Collected data
----

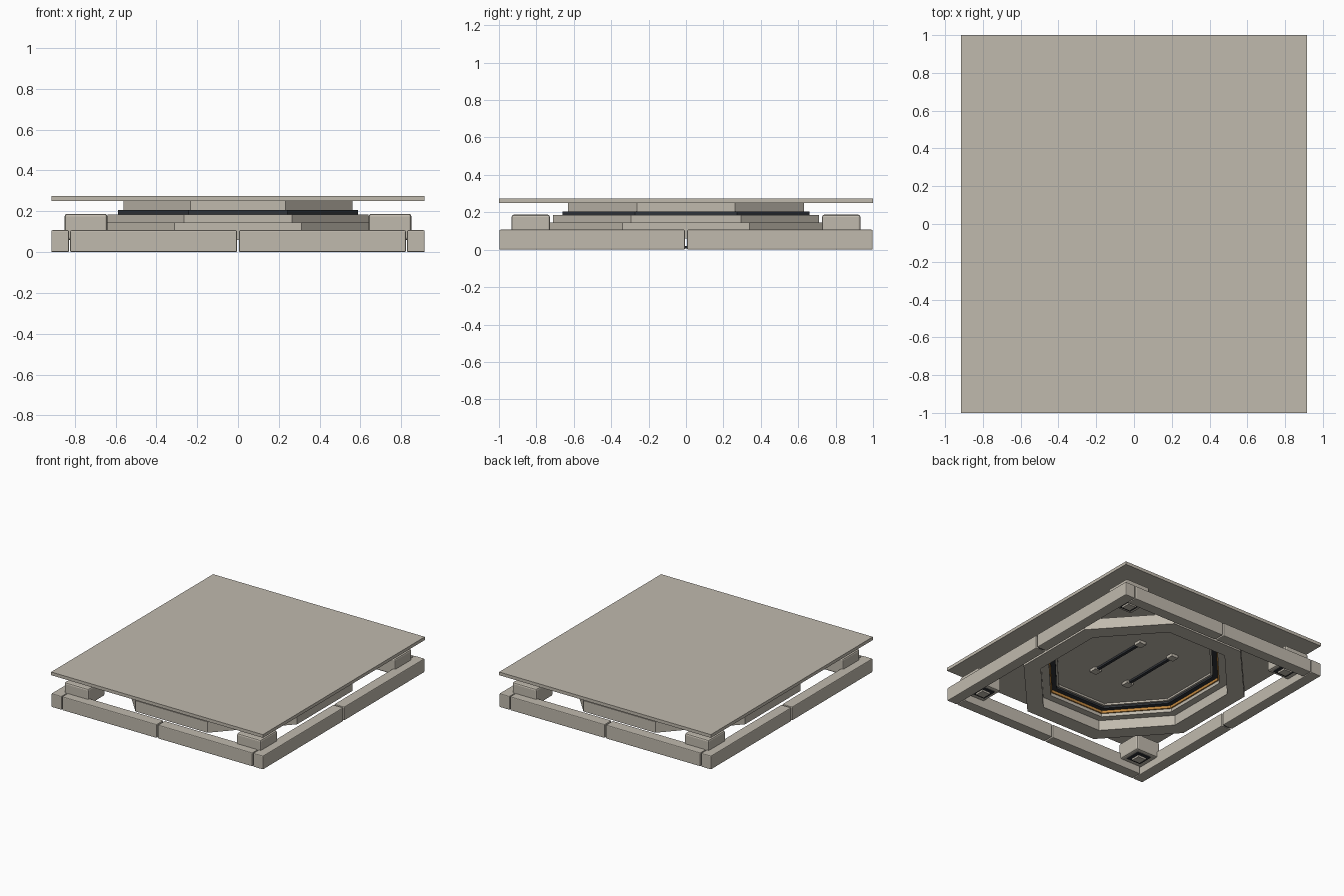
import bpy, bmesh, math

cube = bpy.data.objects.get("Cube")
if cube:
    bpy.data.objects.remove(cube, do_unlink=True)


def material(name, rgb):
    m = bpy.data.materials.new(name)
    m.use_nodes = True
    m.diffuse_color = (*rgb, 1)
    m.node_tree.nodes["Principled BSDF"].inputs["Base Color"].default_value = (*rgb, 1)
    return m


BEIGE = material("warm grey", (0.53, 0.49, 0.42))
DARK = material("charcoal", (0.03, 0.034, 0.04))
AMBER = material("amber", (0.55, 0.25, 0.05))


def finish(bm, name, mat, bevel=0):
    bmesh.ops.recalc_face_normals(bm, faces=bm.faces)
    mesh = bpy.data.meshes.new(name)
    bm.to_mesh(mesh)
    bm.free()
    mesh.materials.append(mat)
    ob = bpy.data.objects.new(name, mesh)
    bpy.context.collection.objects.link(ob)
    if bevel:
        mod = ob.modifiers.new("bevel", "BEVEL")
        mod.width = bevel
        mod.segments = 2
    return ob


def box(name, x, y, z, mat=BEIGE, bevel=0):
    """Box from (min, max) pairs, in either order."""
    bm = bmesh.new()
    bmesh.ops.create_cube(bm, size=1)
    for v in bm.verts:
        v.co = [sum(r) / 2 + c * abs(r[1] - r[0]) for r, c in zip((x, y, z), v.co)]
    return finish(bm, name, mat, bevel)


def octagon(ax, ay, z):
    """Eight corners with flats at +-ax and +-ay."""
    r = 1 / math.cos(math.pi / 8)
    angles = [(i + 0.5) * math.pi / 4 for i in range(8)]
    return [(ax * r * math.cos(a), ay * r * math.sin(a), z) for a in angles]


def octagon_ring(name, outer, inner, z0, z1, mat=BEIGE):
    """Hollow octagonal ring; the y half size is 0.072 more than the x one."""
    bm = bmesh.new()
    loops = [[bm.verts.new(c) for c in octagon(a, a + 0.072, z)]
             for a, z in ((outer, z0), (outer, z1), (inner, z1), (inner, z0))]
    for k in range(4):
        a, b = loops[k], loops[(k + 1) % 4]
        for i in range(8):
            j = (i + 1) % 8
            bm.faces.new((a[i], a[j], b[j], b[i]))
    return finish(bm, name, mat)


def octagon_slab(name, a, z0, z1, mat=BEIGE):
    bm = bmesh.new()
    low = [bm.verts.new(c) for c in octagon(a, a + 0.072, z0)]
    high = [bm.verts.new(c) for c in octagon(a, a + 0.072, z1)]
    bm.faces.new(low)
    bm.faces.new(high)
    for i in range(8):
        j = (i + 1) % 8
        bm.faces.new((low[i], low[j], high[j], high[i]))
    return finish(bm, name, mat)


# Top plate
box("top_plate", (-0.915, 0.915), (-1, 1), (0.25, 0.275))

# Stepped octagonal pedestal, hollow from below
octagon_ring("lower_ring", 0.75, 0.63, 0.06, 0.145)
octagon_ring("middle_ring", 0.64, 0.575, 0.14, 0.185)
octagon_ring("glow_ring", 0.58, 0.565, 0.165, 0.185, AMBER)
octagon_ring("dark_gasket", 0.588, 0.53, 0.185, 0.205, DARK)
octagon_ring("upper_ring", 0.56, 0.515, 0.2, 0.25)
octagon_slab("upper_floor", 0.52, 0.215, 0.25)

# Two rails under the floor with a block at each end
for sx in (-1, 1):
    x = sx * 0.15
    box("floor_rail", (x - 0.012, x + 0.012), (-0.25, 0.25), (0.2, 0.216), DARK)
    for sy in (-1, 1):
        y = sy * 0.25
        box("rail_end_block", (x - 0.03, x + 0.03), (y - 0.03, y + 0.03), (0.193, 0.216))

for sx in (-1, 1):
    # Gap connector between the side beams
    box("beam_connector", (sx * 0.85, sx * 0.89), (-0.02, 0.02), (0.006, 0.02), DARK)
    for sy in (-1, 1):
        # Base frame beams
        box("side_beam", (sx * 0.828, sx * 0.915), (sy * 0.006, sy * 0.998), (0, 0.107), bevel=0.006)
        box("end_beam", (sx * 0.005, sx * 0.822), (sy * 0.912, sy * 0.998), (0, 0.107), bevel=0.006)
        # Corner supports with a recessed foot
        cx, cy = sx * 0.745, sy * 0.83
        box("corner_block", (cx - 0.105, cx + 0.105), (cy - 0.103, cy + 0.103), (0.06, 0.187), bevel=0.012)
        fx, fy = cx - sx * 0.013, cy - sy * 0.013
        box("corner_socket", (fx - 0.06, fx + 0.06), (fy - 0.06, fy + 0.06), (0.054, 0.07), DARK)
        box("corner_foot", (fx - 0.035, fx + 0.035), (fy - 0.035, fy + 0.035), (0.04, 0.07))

----

TASK DESCRIPTION: Although the records contain pictures, your copy should hold only the text, reproduced exactly.

WRITTEN REPLY:
import bpy, bmesh, math

cube = bpy.data.objects.get("Cube")
if cube:
    bpy.data.objects.remove(cube, do_unlink=True)


def material(name, rgb):
    m = bpy.data.materials.new(name)
    m.use_nodes = True
    m.diffuse_color = (*rgb, 1)
    m.node_tree.nodes["Principled BSDF"].inputs["Base Color"].default_value = (*rgb, 1)
    return m


BEIGE = material("warm grey", (0.53, 0.49, 0.42))
DARK = material("charcoal", (0.03, 0.034, 0.04))
AMBER = material("amber", (0.55, 0.25, 0.05))


def finish(bm, name, mat, bevel=0):
    bmesh.ops.recalc_face_normals(bm, faces=bm.faces)
    mesh = bpy.data.meshes.new(name)
    bm.to_mesh(mesh)
    bm.free()
    mesh.materials.append(mat)
    ob = bpy.data.objects.new(name, mesh)
    bpy.context.collection.objects.link(ob)
    if bevel:
        mod = ob.modifiers.new("bevel", "BEVEL")
        mod.width = bevel
        mod.segments = 2
    return ob


def box(name, x, y, z, mat=BEIGE, bevel=0):
    """Box from (min, max) pairs, in either order."""
    bm = bmesh.new()
    bmesh.ops.create_cube(bm, size=1)
    for v in bm.verts:
        v.co = [sum(r) / 2 + c * abs(r[1] - r[0]) for r, c in zip((x, y, z), v.co)]
    return finish(bm, name, mat, bevel)


def octagon(ax, ay, z):
    """Eight corners with flats at +-ax and +-ay."""
    r = 1 / math.cos(math.pi / 8)
    angles = [(i + 0.5) * math.pi / 4 for i in range(8)]
    return [(ax * r * math.cos(a), ay * r * math.sin(a), z) for a in angles]


def octagon_ring(name, outer, inner, z0, z1, mat=BEIGE):
    """Hollow octagonal ring; the y half size is 0.072 more than the x one."""
    bm = bmesh.new()
    loops = [[bm.verts.new(c) for c in octagon(a, a + 0.072, z)]
             for a, z in ((outer, z0), (outer, z1), (inner, z1), (inner, z0))]
    for k in range(4):
        a, b = loops[k], loops[(k + 1) % 4]
        for i in range(8):
            j = (i + 1) % 8
            bm.faces.new((a[i], a[j], b[j], b[i]))
    return finish(bm, name, mat)


def octagon_slab(name, a, z0, z1, mat=BEIGE):
    bm = bmesh.new()
    low = [bm.verts.new(c) for c in octagon(a, a + 0.072, z0)]
    high = [bm.verts.new(c) for c in octagon(a, a + 0.072, z1)]
    bm.faces.new(low)
    bm.faces.new(high)
    for i in range(8):
        j = (i + 1) % 8
        bm.faces.new((low[i], low[j], high[j], high[i]))
    return finish(bm, name, mat)


# Top plate
box("top_plate", (-0.915, 0.915), (-1, 1), (0.25, 0.275))

# Stepped octagonal pedestal, hollow from below
octagon_ring("lower_ring", 0.75, 0.63, 0.06, 0.145)
octagon_ring("middle_ring", 0.64, 0.575, 0.14, 0.185)
octagon_ring("glow_ring", 0.58, 0.565, 0.165, 0.185, AMBER)
octagon_ring("dark_gasket", 0.588, 0.53, 0.185, 0.205, DARK)
octagon_ring("upper_ring", 0.56, 0.515, 0.2, 0.25)
octagon_slab("upper_floor", 0.52, 0.215, 0.25)

# Two rails under the floor with a block at each end
for sx in (-1, 1):
    x = sx * 0.15
    box("floor_rail", (x - 0.012, x + 0.012), (-0.25, 0.25), (0.2, 0.216), DARK)
    for sy in (-1, 1):
        y = sy * 0.25
        box("rail_end_block", (x - 0.03, x + 0.03), (y - 0.03, y + 0.03), (0.193, 0.216))

for sx in (-1, 1):
    # Gap connector between the side beams
    box("beam_connector", (sx * 0.85, sx * 0.89), (-0.02, 0.02), (0.006, 0.02), DARK)
    for sy in (-1, 1):
        # Base frame beams
        box("side_beam", (sx * 0.828, sx * 0.915), (sy * 0.006, sy * 0.998), (0, 0.107), bevel=0.006)
        box("end_beam", (sx * 0.005, sx * 0.822), (sy * 0.912, sy * 0.998), (0, 0.107), bevel=0.006)
        # Corner supports with a recessed foot
        cx, cy = sx * 0.745, sy * 0.83
        box("corner_block", (cx - 0.105, cx + 0.105), (cy - 0.103, cy + 0.103), (0.06, 0.187), bevel=0.012)
        fx, fy = cx - sx * 0.013, cy - sy * 0.013
        box("corner_socket", (fx - 0.06, fx + 0.06), (fy - 0.06, fy + 0.06), (0.054, 0.07), DARK)
        box("corner_foot", (fx - 0.035, fx + 0.035), (fy - 0.035, fy + 0.035), (0.04, 0.07))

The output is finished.